PROBLEM TO WORK ON> Make an exact copy of the entries that come next.

Source texts of formatted documents>
━━━
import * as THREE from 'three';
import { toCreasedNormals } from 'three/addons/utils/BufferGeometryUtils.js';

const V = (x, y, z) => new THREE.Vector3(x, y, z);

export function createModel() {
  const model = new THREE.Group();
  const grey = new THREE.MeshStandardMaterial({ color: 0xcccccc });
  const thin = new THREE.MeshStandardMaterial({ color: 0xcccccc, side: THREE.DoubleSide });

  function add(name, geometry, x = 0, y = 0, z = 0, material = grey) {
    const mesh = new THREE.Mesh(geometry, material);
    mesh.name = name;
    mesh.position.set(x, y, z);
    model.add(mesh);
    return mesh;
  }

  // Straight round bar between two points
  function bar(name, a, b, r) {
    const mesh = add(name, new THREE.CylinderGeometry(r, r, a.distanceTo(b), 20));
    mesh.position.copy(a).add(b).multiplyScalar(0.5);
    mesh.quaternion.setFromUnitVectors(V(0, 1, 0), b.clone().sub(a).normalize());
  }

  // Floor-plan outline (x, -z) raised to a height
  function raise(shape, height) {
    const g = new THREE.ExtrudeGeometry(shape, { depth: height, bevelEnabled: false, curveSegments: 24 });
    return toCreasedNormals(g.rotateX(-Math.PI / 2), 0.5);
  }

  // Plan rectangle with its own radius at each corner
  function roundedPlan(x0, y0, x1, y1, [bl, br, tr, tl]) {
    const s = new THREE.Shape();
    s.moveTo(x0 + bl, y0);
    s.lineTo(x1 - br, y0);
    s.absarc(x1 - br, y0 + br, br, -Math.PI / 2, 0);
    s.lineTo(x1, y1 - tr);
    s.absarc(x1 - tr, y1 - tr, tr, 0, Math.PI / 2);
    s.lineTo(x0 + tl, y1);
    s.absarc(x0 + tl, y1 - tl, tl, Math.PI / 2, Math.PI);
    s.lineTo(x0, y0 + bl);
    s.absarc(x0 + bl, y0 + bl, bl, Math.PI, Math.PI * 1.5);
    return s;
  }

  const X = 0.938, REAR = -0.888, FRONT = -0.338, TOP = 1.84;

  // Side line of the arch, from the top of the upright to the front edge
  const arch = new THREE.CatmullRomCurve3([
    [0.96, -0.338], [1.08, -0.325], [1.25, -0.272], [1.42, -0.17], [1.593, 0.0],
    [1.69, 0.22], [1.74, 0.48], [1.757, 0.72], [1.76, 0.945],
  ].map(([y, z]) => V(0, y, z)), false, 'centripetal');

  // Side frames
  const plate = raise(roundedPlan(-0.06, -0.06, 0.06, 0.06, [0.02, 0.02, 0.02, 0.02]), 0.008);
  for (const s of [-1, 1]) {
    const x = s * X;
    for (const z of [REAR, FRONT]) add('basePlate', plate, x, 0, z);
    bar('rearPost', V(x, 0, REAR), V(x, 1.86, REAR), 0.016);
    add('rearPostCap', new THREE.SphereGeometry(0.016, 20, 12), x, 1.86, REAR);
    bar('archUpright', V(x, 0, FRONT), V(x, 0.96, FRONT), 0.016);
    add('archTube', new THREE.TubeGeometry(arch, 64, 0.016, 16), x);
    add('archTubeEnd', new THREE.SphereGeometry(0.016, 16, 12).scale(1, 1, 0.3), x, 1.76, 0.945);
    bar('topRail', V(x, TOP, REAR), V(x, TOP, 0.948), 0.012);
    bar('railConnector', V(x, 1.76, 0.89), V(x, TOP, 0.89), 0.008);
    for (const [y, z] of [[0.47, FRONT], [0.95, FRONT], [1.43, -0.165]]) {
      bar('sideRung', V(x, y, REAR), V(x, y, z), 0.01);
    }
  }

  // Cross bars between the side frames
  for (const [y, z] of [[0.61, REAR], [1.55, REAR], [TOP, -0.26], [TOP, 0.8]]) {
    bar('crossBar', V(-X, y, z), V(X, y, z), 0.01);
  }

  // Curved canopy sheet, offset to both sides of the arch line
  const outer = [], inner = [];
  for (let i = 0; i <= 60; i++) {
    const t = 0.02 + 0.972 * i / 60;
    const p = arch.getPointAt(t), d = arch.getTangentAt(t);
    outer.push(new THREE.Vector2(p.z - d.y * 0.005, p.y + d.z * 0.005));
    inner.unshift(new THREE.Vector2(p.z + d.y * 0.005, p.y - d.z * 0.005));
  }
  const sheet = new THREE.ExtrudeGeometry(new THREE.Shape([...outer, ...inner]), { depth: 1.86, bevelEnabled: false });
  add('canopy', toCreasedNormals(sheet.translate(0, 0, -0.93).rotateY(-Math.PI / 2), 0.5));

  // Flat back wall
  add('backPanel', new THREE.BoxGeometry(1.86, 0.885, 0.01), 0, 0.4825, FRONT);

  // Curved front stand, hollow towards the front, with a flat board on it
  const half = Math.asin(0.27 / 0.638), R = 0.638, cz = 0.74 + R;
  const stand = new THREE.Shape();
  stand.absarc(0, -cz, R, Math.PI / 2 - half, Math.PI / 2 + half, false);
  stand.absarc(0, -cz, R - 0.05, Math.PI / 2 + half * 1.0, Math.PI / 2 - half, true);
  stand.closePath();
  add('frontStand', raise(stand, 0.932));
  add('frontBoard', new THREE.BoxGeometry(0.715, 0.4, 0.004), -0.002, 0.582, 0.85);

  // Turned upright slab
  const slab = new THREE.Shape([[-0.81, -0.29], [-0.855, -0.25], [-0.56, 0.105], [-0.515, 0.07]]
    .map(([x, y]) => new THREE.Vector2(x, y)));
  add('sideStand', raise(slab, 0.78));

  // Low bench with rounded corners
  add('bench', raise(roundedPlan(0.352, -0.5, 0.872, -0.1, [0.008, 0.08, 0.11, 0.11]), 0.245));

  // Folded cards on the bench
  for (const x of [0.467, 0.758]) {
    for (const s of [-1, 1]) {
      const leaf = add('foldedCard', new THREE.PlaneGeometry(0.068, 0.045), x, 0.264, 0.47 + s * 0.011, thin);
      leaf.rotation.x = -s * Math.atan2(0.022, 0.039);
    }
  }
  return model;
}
━━━
WORKED SOLUTION>
import * as THREE from 'three';
import { toCreasedNormals } from 'three/addons/utils/BufferGeometryUtils.js';

const V = (x, y, z) => new THREE.Vector3(x, y, z);

export function createModel() {
  const model = new THREE.Group();
  const grey = new THREE.MeshStandardMaterial({ color: 0xcccccc });
  const thin = new THREE.MeshStandardMaterial({ color: 0xcccccc, side: THREE.DoubleSide });

  function add(name, geometry, x = 0, y = 0, z = 0, material = grey) {
    const mesh = new THREE.Mesh(geometry, material);
    mesh.name = name;
    mesh.position.set(x, y, z);
    model.add(mesh);
    return mesh;
  }

  // Straight round bar between two points
  function bar(name, a, b, r) {
    const mesh = add(name, new THREE.CylinderGeometry(r, r, a.distanceTo(b), 20));
    mesh.position.copy(a).add(b).multiplyScalar(0.5);
    mesh.quaternion.setFromUnitVectors(V(0, 1, 0), b.clone().sub(a).normalize());
  }

  // Floor-plan outline (x, -z) raised to a height
  function raise(shape, height) {
    const g = new THREE.ExtrudeGeometry(shape, { depth: height, bevelEnabled: false, curveSegments: 24 });
    return toCreasedNormals(g.rotateX(-Math.PI / 2), 0.5);
  }

  // Plan rectangle with its own radius at each corner
  function roundedPlan(x0, y0, x1, y1, [bl, br, tr, tl]) {
    const s = new THREE.Shape();
    s.moveTo(x0 + bl, y0);
    s.lineTo(x1 - br, y0);
    s.absarc(x1 - br, y0 + br, br, -Math.PI / 2, 0);
    s.lineTo(x1, y1 - tr);
    s.absarc(x1 - tr, y1 - tr, tr, 0, Math.PI / 2);
    s.lineTo(x0 + tl, y1);
    s.absarc(x0 + tl, y1 - tl, tl, Math.PI / 2, Math.PI);
    s.lineTo(x0, y0 + bl);
    s.absarc(x0 + bl, y0 + bl, bl, Math.PI, Math.PI * 1.5);
    return s;
  }

  const X = 0.938, REAR = -0.888, FRONT = -0.338, TOP = 1.84;

  // Side line of the arch, from the top of the upright to the front edge
  const arch = new THREE.CatmullRomCurve3([
    [0.96, -0.338], [1.08, -0.325], [1.25, -0.272], [1.42, -0.17], [1.593, 0.0],
    [1.69, 0.22], [1.74, 0.48], [1.757, 0.72], [1.76, 0.945],
  ].map(([y, z]) => V(0, y, z)), false, 'centripetal');

  // Side frames
  const plate = raise(roundedPlan(-0.06, -0.06, 0.06, 0.06, [0.02, 0.02, 0.02, 0.02]), 0.008);
  for (const s of [-1, 1]) {
    const x = s * X;
    for (const z of [REAR, FRONT]) add('basePlate', plate, x, 0, z);
    bar('rearPost', V(x, 0, REAR), V(x, 1.86, REAR), 0.016);
    add('rearPostCap', new THREE.SphereGeometry(0.016, 20, 12), x, 1.86, REAR);
    bar('archUpright', V(x, 0, FRONT), V(x, 0.96, FRONT), 0.016);
    add('archTube', new THREE.TubeGeometry(arch, 64, 0.016, 16), x);
    add('archTubeEnd', new THREE.SphereGeometry(0.016, 16, 12).scale(1, 1, 0.3), x, 1.76, 0.945);
    bar('topRail', V(x, TOP, REAR), V(x, TOP, 0.948), 0.012);
    bar('railConnector', V(x, 1.76, 0.89), V(x, TOP, 0.89), 0.008);
    for (const [y, z] of [[0.47, FRONT], [0.95, FRONT], [1.43, -0.165]]) {
      bar('sideRung', V(x, y, REAR), V(x, y, z), 0.01);
    }
  }

  // Cross bars between the side frames
  for (const [y, z] of [[0.61, REAR], [1.55, REAR], [TOP, -0.26], [TOP, 0.8]]) {
    bar('crossBar', V(-X, y, z), V(X, y, z), 0.01);
  }

  // Curved canopy sheet, offset to both sides of the arch line
  const outer = [], inner = [];
  for (let i = 0; i <= 60; i++) {
    const t = 0.02 + 0.972 * i / 60;
    const p = arch.getPointAt(t), d = arch.getTangentAt(t);
    outer.push(new THREE.Vector2(p.z - d.y * 0.005, p.y + d.z * 0.005));
    inner.unshift(new THREE.Vector2(p.z + d.y * 0.005, p.y - d.z * 0.005));
  }
  const sheet = new THREE.ExtrudeGeometry(new THREE.Shape([...outer, ...inner]), { depth: 1.86, bevelEnabled: false });
  add('canopy', toCreasedNormals(sheet.translate(0, 0, -0.93).rotateY(-Math.PI / 2), 0.5));

  // Flat back wall
  add('backPanel', new THREE.BoxGeometry(1.86, 0.885, 0.01), 0, 0.4825, FRONT);

  // Curved front stand, hollow towards the front, with a flat board on it
  const half = Math.asin(0.27 / 0.638), R = 0.638, cz = 0.74 + R;
  const stand = new THREE.Shape();
  stand.absarc(0, -cz, R, Math.PI / 2 - half, Math.PI / 2 + half, false);
  stand.absarc(0, -cz, R - 0.05, Math.PI / 2 + half * 1.0, Math.PI / 2 - half, true);
  stand.closePath();
  add('frontStand', raise(stand, 0.932));
  add('frontBoard', new THREE.BoxGeometry(0.715, 0.4, 0.004), -0.002, 0.582, 0.85);

  // Turned upright slab
  const slab = new THREE.Shape([[-0.81, -0.29], [-0.855, -0.25], [-0.56, 0.105], [-0.515, 0.07]]
    .map(([x, y]) => new THREE.Vector2(x, y)));
  add('sideStand', raise(slab, 0.78));

  // Low bench with rounded corners
  add('bench', raise(roundedPlan(0.352, -0.5, 0.872, -0.1, [0.008, 0.08, 0.11, 0.11]), 0.245));

  // Folded cards on the bench
  for (const x of [0.467, 0.758]) {
    for (const s of [-1, 1]) {
      const leaf = add('foldedCard', new THREE.PlaneGeometry(0.068, 0.045), x, 0.264, 0.47 + s * 0.011, thin);
      leaf.rotation.x = -s * Math.atan2(0.022, 0.039);
    }
  }
  return model;
}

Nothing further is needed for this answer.